A high schooler reminds me we’re never too old — or too young — to be committed to a cause.
Every summer, my family and I visit relatives in Rutland, Vermont. Located near the center of the Green Mountain State, Rutland has roughly the same population as my home town in Northern California, with about the same number of public schools. Now Rutland has something my town doesn’t: Syrian refugees. Nine, to be precise; five children and four adults.
Maybe you’ve heard of Rutland. The town has received national media attention due to its hotly debated effort to welcome a total of 100 Syrian refugees. My own interest in this story shifted from political to personal last summer, thanks to a teenager: my cousin’s daughter, Victoria. That August, we had a family gathering on a hot, humid day around a cool, inviting pool. Despite the promise of sweet watermelon and cold ice cream, then-16-year-old Victoria left the party to attend a municipal meeting where townspeople were voicing opinions and casting votes on the contentious topic.

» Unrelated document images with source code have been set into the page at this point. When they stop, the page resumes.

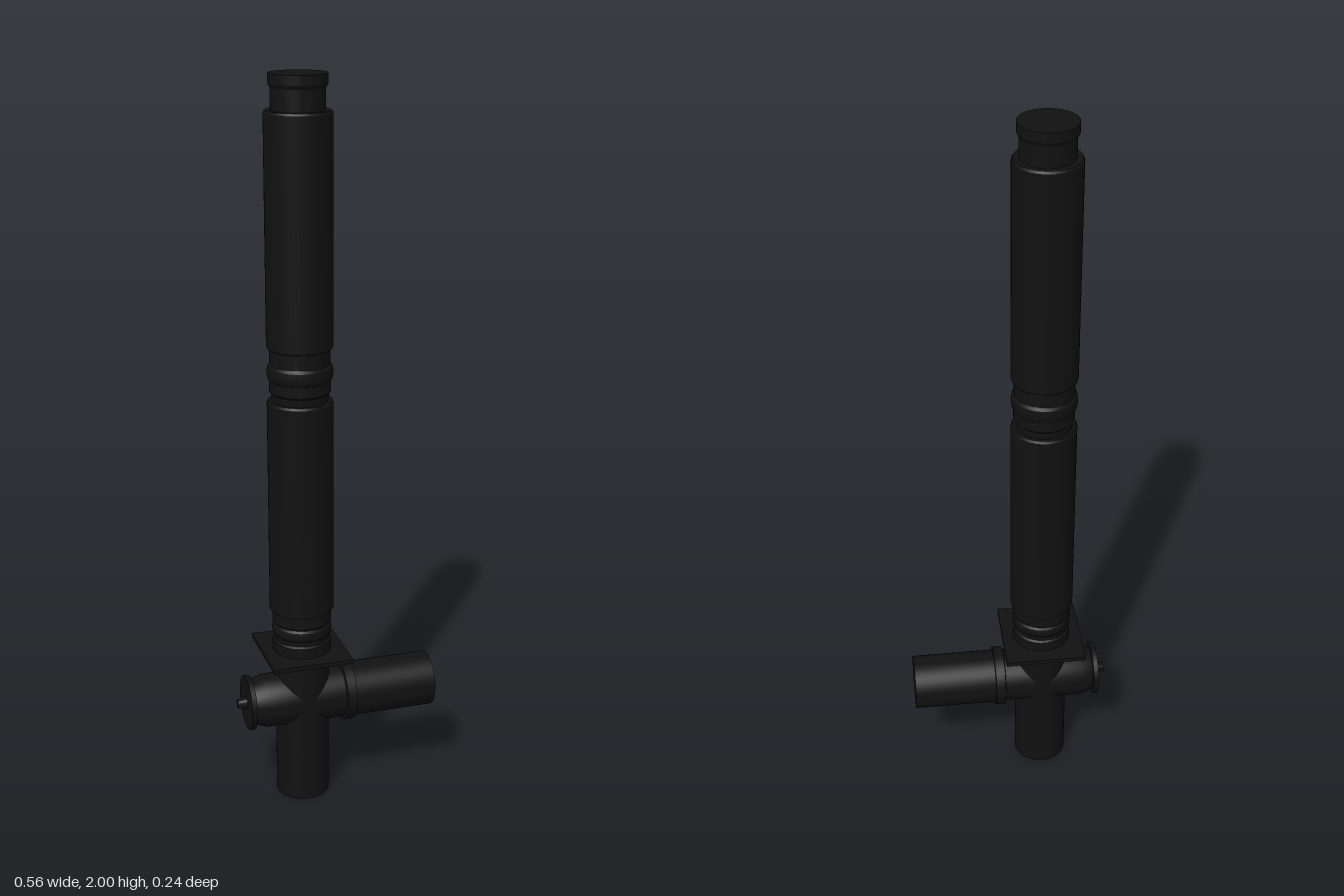
import * as THREE from 'three';
import { toCreasedNormals } from 'three/addons/utils/BufferGeometryUtils.js';

const AXIS_X = -0.093;   // centre line of the vertical pipe
const BRANCH_Y = 0.29;   // centre line of the side branch

export function createModel() {
  const group = new THREE.Group();
  const black = new THREE.MeshStandardMaterial({ color: 0x111111, side: THREE.DoubleSide });

  const add = (name, geometry, x, y) => {
    const mesh = new THREE.Mesh(geometry, black);
    mesh.name = name;
    mesh.position.set(x, y, 0);
    group.add(mesh);
    return mesh;
  };

  // Turned part from [radius, height] pairs, with crisp steps
  const turned = (points) => toCreasedNormals(
    new THREE.LatheGeometry(points.map(([r, h]) => new THREE.Vector2(r, h)), 48), 0.5);

  // Turned part lying along +x, from [radius, x] pairs
  const turnedAlongX = (name, points) => {
    add(name, turned(points).rotateZ(-Math.PI / 2), 0, BRANCH_Y);
  };

  // Lower pipe through the tee
  add('lowerPipe', turned([[0, 0], [0.074, 0], [0.074, 0.44]]), AXIS_X, 0);

  // Square ceiling plate
  add('mountingPlate', new THREE.BoxGeometry(0.225, 0.012, 0.242), AXIS_X, 0.435);

  // Beaded socket above the plate
  add('lowerSocket', turned([
    [0.074, 0.44], [0.081, 0.44], [0.081, 0.47], [0.075, 0.475], [0.075, 0.488],
    [0.08, 0.494], [0.082, 0.505], [0.08, 0.516], [0.075, 0.522],
    [0.081, 0.528], [0.081, 0.56], [0.074, 0.56],
  ]), AXIS_X, 0);

  // Two wide insulated lengths
  for (const [name, bottom, top] of [['lowerSleeve', 0.56, 1.16], ['upperSleeve', 1.3, 1.91]]) {
    add(name, turned([
      [0, bottom], [0.084, bottom], [0.088, bottom + 0.006],
      [0.088, top - 0.006], [0.084, top], [0, top],
    ]), AXIS_X, 0);
  }

  // Beaded joint between the sleeves
  add('middleJoint', turned([
    [0.075, 1.16], [0.076, 1.18], [0.081, 1.185], [0.081, 1.215],
    [0.086, 1.222], [0.088, 1.237], [0.086, 1.252], [0.08, 1.26], [0.08, 1.3],
  ]), AXIS_X, 0);

  // Top spigot with rim
  add('topSpigot', turned([
    [0.07, 1.91], [0.07, 1.965], [0.076, 1.975], [0.076, 2], [0, 2],
  ]), AXIS_X, 0);

  // Side branch with collar
  turnedAlongX('sideBranch', [
    [0.074, AXIS_X], [0.074, 0.016], [0.084, 0.018], [0.084, 0.045],
    [0.076, 0.046], [0.076, 0.278], [0, 0.278],
  ]);

  // Tapered inspection cap with flange and drain nipple
  turnedAlongX('inspectionCap', [
    [0, -0.28], [0.012, -0.28], [0.017, -0.255], [0.076, -0.255],
    [0.076, -0.241], [0.061, -0.241], [0.074, -0.205], [0.074, AXIS_X],
  ]);

  return group;
}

I was moved and heartened by Victoria’s teenage compassion, commitment and activism. When I heard about the executive order banning refugees from Syria and other countries, my thoughts went immediately to Rutland — and to Victoria. I emailed her: Can we chat? An hour later, we were on the phone. She sounded heartbroken by the turn of events.
Here’s some of our conversation — and a few things we might all learn from a high school junior who’s turning anguish into action, keeping conversations civil and staying committed to a cause.
Me: How did you get involved in refugee resettlement effort?
Victoria: I take an online Global Citizenship class at school (Rutland High School). Last April, we learned Rutland would be accepting Syrian refugees. I was so excited that our little town was going to be helping real people in real ways, right now. I was really moved that our community cared so much about these families. I’ve been devoted to the cause ever since.
Me: Rutland has been pretty divided over the resettlement issue. What’s it been like to be an outspoken supporter?
V: It’s hard to go to local meetings and hear people from the community saying negative or hateful things. At school, there are some strongly conservative, anti-immigrant students. We’ve shared some pretty dark looks, but I’d say we have a quiet understanding that we don’t communicate about politics, ever. That being said, I wear a safety pin and a “Rutland Welcomes” pin to show my support of the refugees.
Me: A lot of people say they feel paralyzed and overwhelmed right now. Advice?
V: Three things help me. First, find someone you can talk with openly and honestly. Having a role model, like my Global Citizenship teacher, helps.
Second, keep updated on the news but not just from media that reflects your point of view. Find out what other people feel and understand what’s motivating them.
Third, focus on issues close to home. Rutland is a small town, but we’ve made national news by trying to make a difference for people half a world away.
Me: What’s next for you?
V: I’m helping to raise money for school supplies for the Syrian kids. You know, a lot of young people care about what’s happening in the world right now. We’ll be voting in the next election, but we want our voices to be heard long before then.
Victoria, thank you. Talking to you has made me feel better already.
Willow Older is a nationally and internationally published writer and a professional editor. She lives in Northern California where she runs her own editorial services business and publishes a weekly newsletter called Newsy!.